PROBLEM:
Retype the lines below exactly, but only those from the line that has "(.715, -1), [], .011)" through the line that has "pairs = list(zip(verts, verts[1:]))". Omit every picture.

Records from a dataset
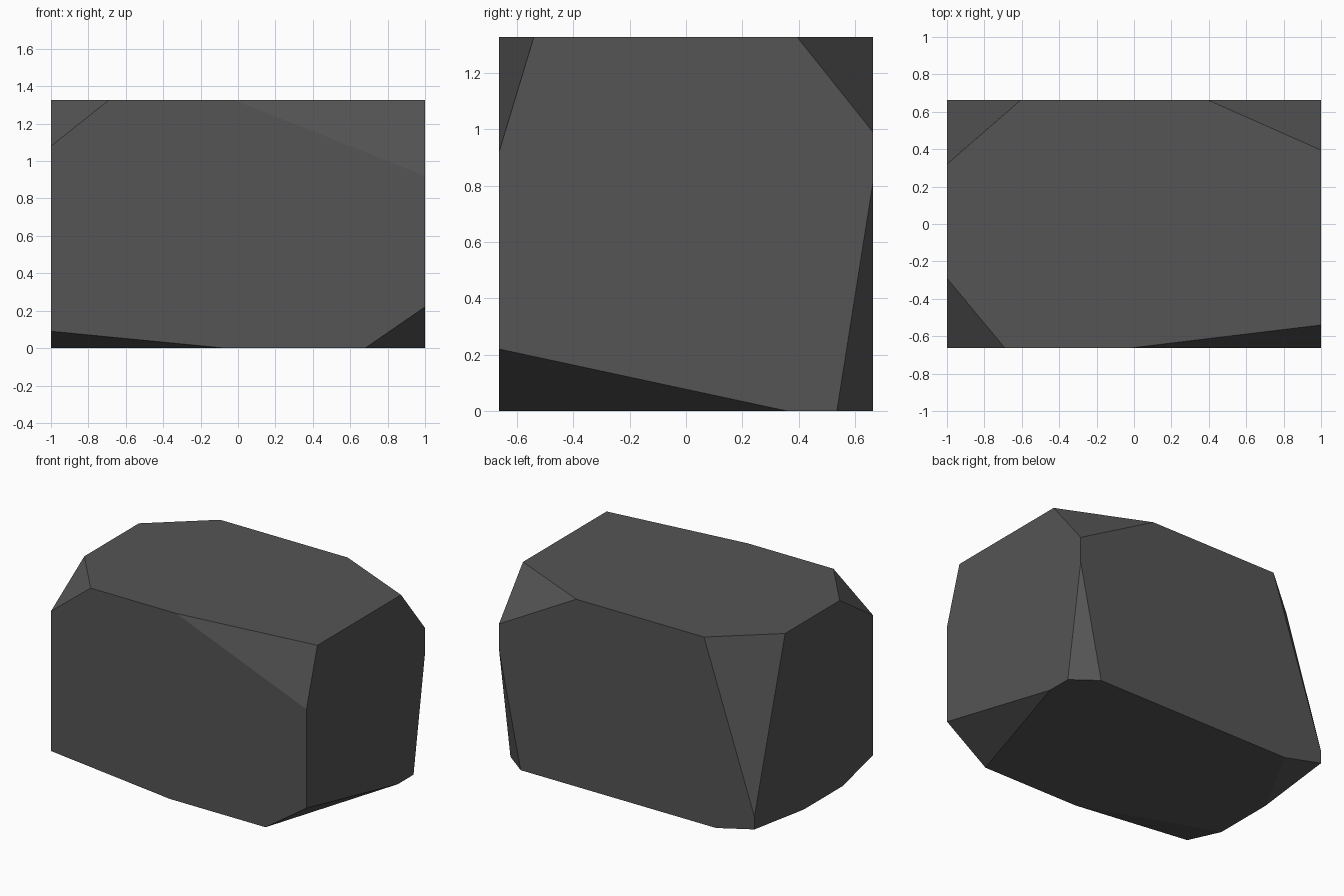
import bpy, bmesh
from mathutils import Vector

if "Cube" in bpy.data.objects:
    bpy.data.objects.remove(bpy.data.objects["Cube"])

HX, HY, H = 1.0, 0.663, 1.326   # half width, half depth, height

stone = bpy.data.materials.new("dark grey stone")
stone.diffuse_color = (0.09, 0.09, 0.09, 1)
stone.use_nodes = True
stone.node_tree.nodes["Principled BSDF"].inputs["Base Color"].default_value = stone.diffuse_color

# Corner chips: corner signs (x, y, z) and where the cut meets the three edges
chips = [
    ((1, -1, 1), (-0.02, -0.54, 0.92)),
    ((-1, -1, 1), (-0.69, -0.29, 1.08)),
    ((1, 1, 1), (0.395, 0.395, 0.99)),
    ((-1, 1, 1), (-0.605, 0.32, 0.16)),
    ((1, -1, -1), (0.68, 0.36, 0.22)),
    ((-1, -1, -1), (-0.07, -0.325, 0.09)),
    ((1, 1, -1), (0.83, 0.535, 0.81)),
    ((-1, 1, -1), (-0.70, 0.11, 0.07)),
]

# Block
bm = bmesh.new()
bmesh.ops.create_cube(bm, size=1)
for v in bm.verts:
    v.co = (v.co.x * 2 * HX, v.co.y * 2 * HY, (v.co.z + 0.5) * H)

# Slice off every corner and cap the cut
for (sx, sy, sz), (x, y, z) in chips:
    corner = Vector((sx * HX, sy * HY, H if sz > 0 else 0))
    a = Vector((x, corner.y, corner.z))
    b = Vector((corner.x, y, corner.z))
    c = Vector((corner.x, corner.y, z))
    n = (b - a).cross(c - a).normalized()
    if n.dot(corner - a) < 0:
        n = -n
    cut = bmesh.ops.bisect_plane(bm, geom=bm.verts[:] + bm.edges[:] + bm.faces[:],
                                 plane_co=a, plane_no=n, clear_outer=True)
    rim = [e for e in cut["geom_cut"] if isinstance(e, bmesh.types.BMEdge)]
    bmesh.ops.contextual_create(bm, geom=rim)
bmesh.ops.recalc_face_normals(bm, faces=bm.faces[:])

mesh = bpy.data.meshes.new("chipped_stone_block")
bm.to_mesh(mesh)
bm.free()
mesh.materials.append(stone)
block = bpy.data.objects.new("chipped_stone_block", mesh)
bpy.context.collection.objects.link(block)
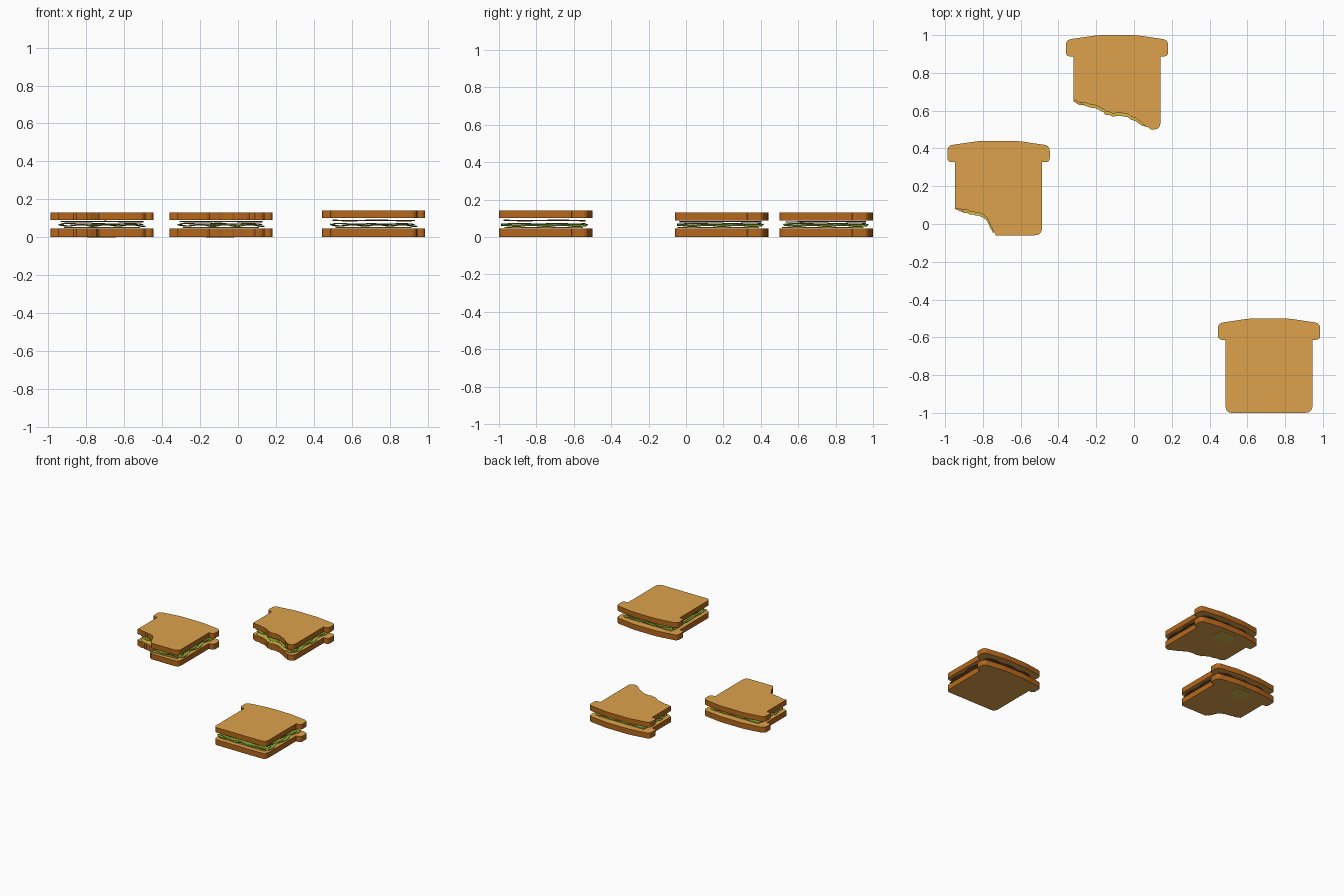
import bpy, bmesh, math
from mathutils import Vector

cube = bpy.data.objects.get("Cube")
if cube:
    bpy.data.objects.remove(cube)


def material(name, rgb):
    m = bpy.data.materials.new(name)
    m.use_nodes = True
    m.diffuse_color = (*rgb, 1)
    m.node_tree.nodes["Principled BSDF"].inputs["Base Color"].default_value = (*rgb, 1)
    return m


CRUMB = material("bread_crumb", (0.73, 0.36, 0.073))
CRUST = material("bread_crust", (0.47, 0.135, 0.011))
LETTUCE = material("lettuce_green", (0.22, 0.36, 0.03))
CHEESE = material("cheese_yellow", (0.68, 0.46, 0.06))
HAM = material("ham_red", (0.42, 0.09, 0.05))
ONION = material("onion_white", (0.62, 0.62, 0.48))


def make_object(name, bm, mats, loc):
    mesh = bpy.data.meshes.new(name)
    bm.to_mesh(mesh)
    bm.free()
    for m in mats:
        mesh.materials.append(m)
    ob = bpy.data.objects.new(name, mesh)
    ob.location = (*loc, 0)
    bpy.context.collection.objects.link(ob)
    return ob


def rounded(corners):
    """Turn (x, y, radius) corners into an outline with curved corners."""
    out = []
    for i, (x, y, r) in enumerate(corners):
        p = Vector((x, y))
        if not r:
            out.append(p)
            continue
        a = p + (Vector(corners[i - 1][:2]) - p).normalized() * r
        b = p + (Vector(corners[(i + 1) % len(corners)][:2]) - p).normalized() * r
        for k in range(6):
            t = k / 5
            out.append(a * (1 - t) ** 2 + p * 2 * t * (1 - t) + b * t * t)
    return out


def outline(bite):
    start = [(x, y, 0) for x, y in bite] if bite else [(-.23, 0, .035)]
    return rounded(start + [
        (.23, 0, .04), (.23, .387, 0), (.271, .387, .025), (.271, .475, .03),
        (.10, .5, .03), (-.10, .5, .03), (-.271, .475, .03),
        (-.271, .387, .025), (-.23, .387, 0)])


def slab(name, pts, z0, z1, mats, loc):
    """Extruded outline; the upright faces take the last material."""
    bm = bmesh.new()
    face = bm.faces.new([bm.verts.new((p[0], p[1], z0)) for p in pts])
    ext = bmesh.ops.extrude_face_region(bm, geom=[face])["geom"]
    bmesh.ops.translate(bm, vec=(0, 0, z1 - z0),
                        verts=[g for g in ext if isinstance(g, bmesh.types.BMVert)])
    bmesh.ops.recalc_face_normals(bm, faces=bm.faces)
    for f in bm.faces:
        f.material_index = len(mats) - 1 if abs(f.normal.z) < 0.5 else 0
    return make_object(name, bm, mats, loc)


def bite_edge(bite, x):
    """Front limit of the sandwich at x."""
    for (x0, y0), (x1, y1) in zip(bite, bite[1:]):
        if x0 <= x <= x1:
            return y0 + (y1 - y0) * (x - x0) / (x1 - x0)
    return bite[0][1] if bite and x < bite[0][0] else 0


def leaf(name, bite, z, amp, freq, phase, inset, thick, mat, loc, n=26):
    """Ruffled sheet that follows the bitten front edge."""
    bm = bmesh.new()
    rows = []
    for i in range(n + 1):
        u = 2 * i / n - 1
        row = []
        for j in range(n + 1):
            v = 2 * j / n - 1
            x = u * (.224 - inset) + .006 * math.sin(7 * v + phase) * abs(u)
            lo = bite_edge(bite, x) + .012 + inset + .02 * u ** 6
            hi = .47 - inset - .02 * u ** 6 + .006 * math.sin(9 * u + phase)
            y = lo + (hi - lo) * (v + 1) / 2
            edge = .35 + .65 * max(abs(u), abs(v)) ** 3
            w = math.sin(freq * x + phase) * .6 + math.sin(freq * .8 * y + 2 * phase) * .4
            row.append(bm.verts.new((x, y, z + amp * edge * w)))
        rows.append(row)
    for i in range(n):
        for j in range(n):
            bm.faces.new((rows[i][j], rows[i + 1][j], rows[i + 1][j + 1], rows[i][j + 1]))
    ob = make_object(name, bm, [mat], loc)
    ob.modifiers.new("thickness", "SOLIDIFY").thickness = thick


def disc(name, x, y, z, r, h, mat, loc):
    bm = bmesh.new()
    bmesh.ops.create_cone(bm, cap_ends=True, segments=20, radius1=r, radius2=r, depth=h)
    bmesh.ops.translate(bm, vec=(x, y, z), verts=bm.verts)
    make_object(name, bm, [mat], loc)


def ripple(bite):
    """Add tooth marks along the bite."""
    out = []
    for (x0, y0), (x1, y1) in zip(bite, bite[1:]):
        out += [(x0, y0), ((x0 + x1) / 2, (y0 + y1) / 2 + .005)]
    return out + bite[-1:]


def sandwich(tag, loc, bite, lift):
    bite = ripple(bite)
    bread = [CRUMB, CRUST]
    lower = [(x, y - .012 * (0 < i < len(bite) - 1 and y > .02))
             for i, (x, y) in enumerate(bite)]
    slab(tag + "_bottom_bread", outline(lower), .001, .045, bread, loc)
    slab(tag + "_top_bread", outline(bite), .09 + lift, .131 + lift, bread, loc)

    # fillings, from the bottom up
    front = [(x, y - .016 + .03 * (y < .03)) for x, y in bite if x > -.2]
    first = [(-.2, bite_edge(bite, -.2) + .005)] if bite else [(-.2, .03)]
    sheet = first + front + [(.2, .03), (.2, .45), (-.2, .45)]
    slab(tag + "_cheese", sheet, .049, .055, [CHEESE], loc)
    leaf(tag + "_lower_lettuce", bite, .064, .009, 48, .6, 0, .002, LETTUCE, loc)
    for k, (x, y) in enumerate([(-.09, .32), (.1, .3), (.1, .17), (-.06, .2)]):
        disc(f"{tag}_onion_{k + 1}", x, y, .067, .075, .005, ONION, loc)
    leaf(tag + "_upper_lettuce", bite, .072, .006, 40, 2.1, .012, .002, LETTUCE, loc)
    leaf(tag + "_ham", bite, .085 + lift * .6, .003, 22, 1.2, .012, .005, HAM, loc)
    if bite:
        # thin cheese patch on the underside
        patch = rounded([(-.08, .34, .02), (.07, .34, .02), (.07, .46, .02), (-.08, .46, .02)])
        slab(tag + "_underside_patch", patch, 0, .003, [CHEESE], loc)


corner_bite = [(-.23, .14), (-.185, .133), (-.15, .125), (-.12, .12), (-.09, .112),
               (-.07, .1), (-.055, .08), (-.045, .055), (-.03, .025), (-.015, 0)]
wide_bite = [(-.23, .15), (-.2, .142), (-.14, .132), (-.085, .115), (-.06, .092),
             (-.02, .084), (.04, .085), (.075, .068), (.12, .045), (.15, .015), (.18, 0)]

sandwich("whole_sandwich", (.715, -1), [], .011)
sandwich("corner_bitten_sandwich", (-.717, -.06), corner_bite, 0)
sandwich("front_bitten_sandwich", (-.09, .5), wide_bite, 0)
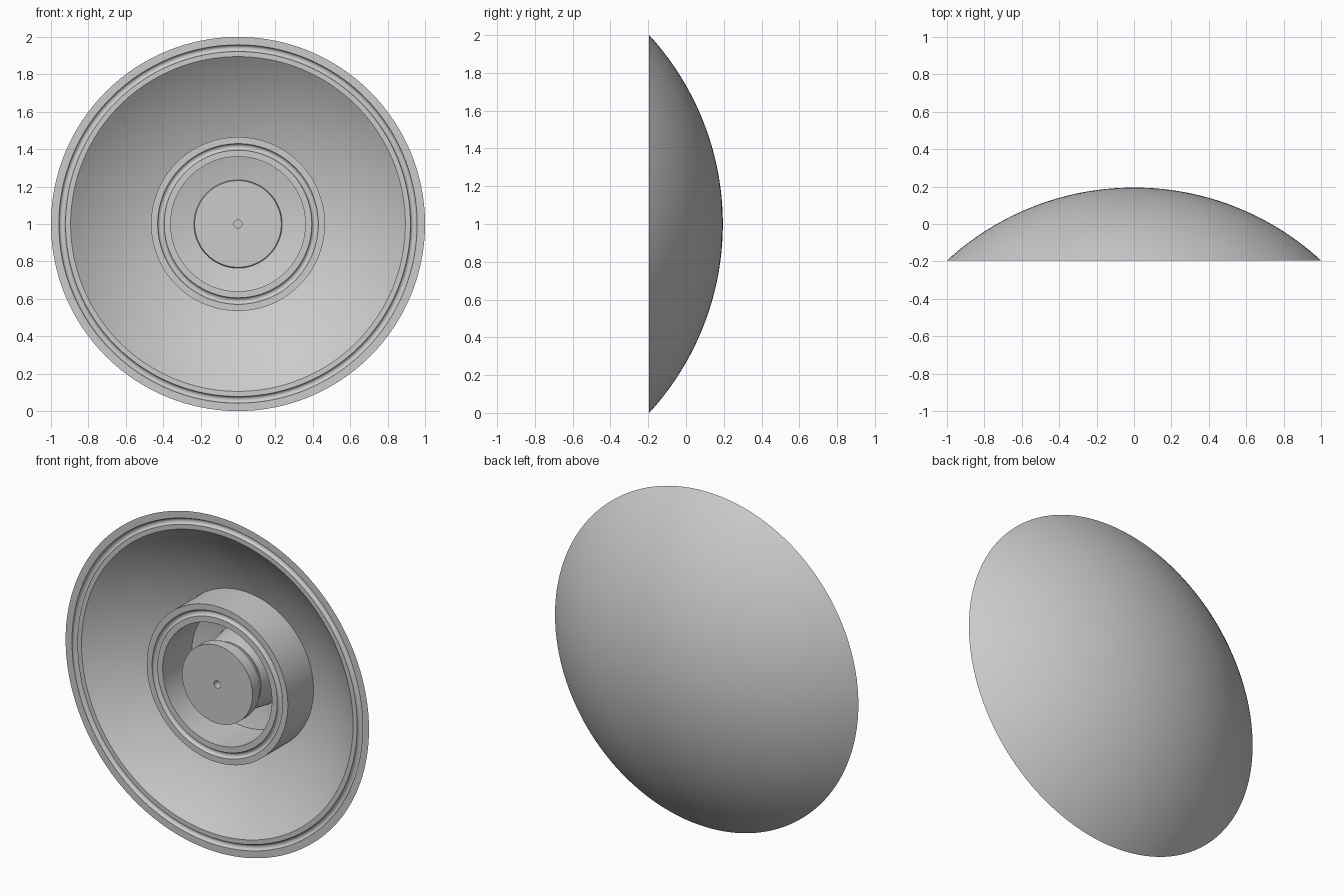
import bpy, bmesh, math
from mathutils import Vector

cube = bpy.data.objects.get("Cube")
if cube:
    bpy.data.objects.remove(cube, do_unlink=True)

FRONT = -0.195        # plane shared by the rim, ring and boss
CENTRE = -1.282       # centre of the dish curvature on the y axis
R_OUT, R_IN = 1.477, 1.408
STEPS = 128

grey = bpy.data.materials.new("light_grey")
grey.use_nodes = True
COLOUR = (0.6, 0.6, 0.6, 1)
grey.diffuse_color = COLOUR
grey.node_tree.nodes["Principled BSDF"].inputs["Base Color"].default_value = COLOUR


def depth(radius, sphere):
    """y of the spherical surface at a distance from the axis."""
    return CENTRE + math.sqrt(sphere ** 2 - radius ** 2)


def arc(sphere, start, end, count=28):
    """Spherical profile running between two distances from the axis."""
    a, b = math.asin(start / sphere), math.asin(end / sphere)
    angles = [a + (b - a) * i / count for i in range(count + 1)]
    return [(sphere * math.sin(t), CENTRE + sphere * math.cos(t)) for t in angles]


def groove(mid, half, count=12):
    """Half-round channel in the front plane, from outside to inside."""
    angles = [math.pi * i / count for i in range(count + 1)]
    return [(mid + half * math.cos(t), FRONT + half * math.sin(t)) for t in angles]


def lathe(name, profile, closed=False):
    """Revolve a (radius, y) profile around the y axis."""
    bm = bmesh.new()
    verts = [bm.verts.new((r, y, 0)) for r, y in profile]
    pairs = list(zip(verts, verts[1:]))
    if closed:
        pairs.append((verts[-1], verts[0]))
    edges = [bm.edges.new(p) for p in pairs]
    bmesh.ops.spin(bm, geom=verts + edges, cent=(0, 0, 0), axis=(0, 1, 0),
                   angle=math.tau, steps=STEPS, use_duplicate=False)
    bmesh.ops.remove_doubles(bm, verts=bm.verts, dist=0.0001)
    bmesh.ops.recalc_face_normals(bm, faces=bm.faces)
    bmesh.ops.translate(bm, verts=bm.verts, vec=Vector((0, 0, 1)))
    mesh = bpy.data.meshes.new(name)
    bm.to_mesh(mesh)
    bm.free()
    mesh.materials.append(grey)
    obj = bpy.data.objects.new(name, mesh)
    bpy.context.collection.objects.link(obj)
    bpy.ops.object.select_all(action='DESELECT')
    obj.select_set(True)
    bpy.context.view_layer.objects.active = obj
    bpy.ops.object.shade_smooth_by_angle(angle=math.radians(25))
    return obj


# Domed shell with a grooved flat rim
dish = arc(R_OUT, 0, 1)
dish[-1] = (1, FRONT)
inner = arc(R_IN, 0.895, 0)
inner[0] = (0.895, FRONT)
lathe("dish", dish + groove(0.94, 0.018) + inner)

# Grooved ring standing on the inside of the dish
RING_OUT, RING_IN, SINK = 0.465, 0.36, 0.02
lathe("hub_ring",
      [(RING_OUT, depth(RING_OUT, R_IN) + SINK), (RING_OUT, FRONT)]
      + groove(0.412, 0.0175)
      + [(RING_IN, FRONT), (RING_IN, depth(RING_IN, R_IN) + SINK)], closed=True)

# Central boss: flat head, waisted neck, flared foot and a small pin hole
HEAD, FOOT, HOLE = 0.232, 0.236, 0.022
lathe("centre_boss",
      [(0, FRONT + 0.1), (HOLE, FRONT + 0.1), (HOLE, FRONT), (HEAD, FRONT),
       (HEAD, FRONT + 0.065), (0.205, FRONT + 0.12),
       (FOOT, depth(FOOT, R_IN)), (FOOT, depth(FOOT, R_IN) + SINK),
       (0, depth(FOOT, R_IN) + SINK + 0.02)])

SOLUTION TO THIS TASK:
sandwich("whole_sandwich", (.715, -1), [], .011)
sandwich("corner_bitten_sandwich", (-.717, -.06), corner_bite, 0)
sandwich("front_bitten_sandwich", (-.09, .5), wide_bite, 0)
import bpy, bmesh, math
from mathutils import Vector

cube = bpy.data.objects.get("Cube")
if cube:
    bpy.data.objects.remove(cube, do_unlink=True)

FRONT = -0.195        # plane shared by the rim, ring and boss
CENTRE = -1.282       # centre of the dish curvature on the y axis
R_OUT, R_IN = 1.477, 1.408
STEPS = 128

grey = bpy.data.materials.new("light_grey")
grey.use_nodes = True
COLOUR = (0.6, 0.6, 0.6, 1)
grey.diffuse_color = COLOUR
grey.node_tree.nodes["Principled BSDF"].inputs["Base Color"].default_value = COLOUR


def depth(radius, sphere):
    """y of the spherical surface at a distance from the axis."""
    return CENTRE + math.sqrt(sphere ** 2 - radius ** 2)


def arc(sphere, start, end, count=28):
    """Spherical profile running between two distances from the axis."""
    a, b = math.asin(start / sphere), math.asin(end / sphere)
    angles = [a + (b - a) * i / count for i in range(count + 1)]
    return [(sphere * math.sin(t), CENTRE + sphere * math.cos(t)) for t in angles]


def groove(mid, half, count=12):
    """Half-round channel in the front plane, from outside to inside."""
    angles = [math.pi * i / count for i in range(count + 1)]
    return [(mid + half * math.cos(t), FRONT + half * math.sin(t)) for t in angles]


def lathe(name, profile, closed=False):
    """Revolve a (radius, y) profile around the y axis."""
    bm = bmesh.new()
    verts = [bm.verts.new((r, y, 0)) for r, y in profile]
    pairs = list(zip(verts, verts[1:]))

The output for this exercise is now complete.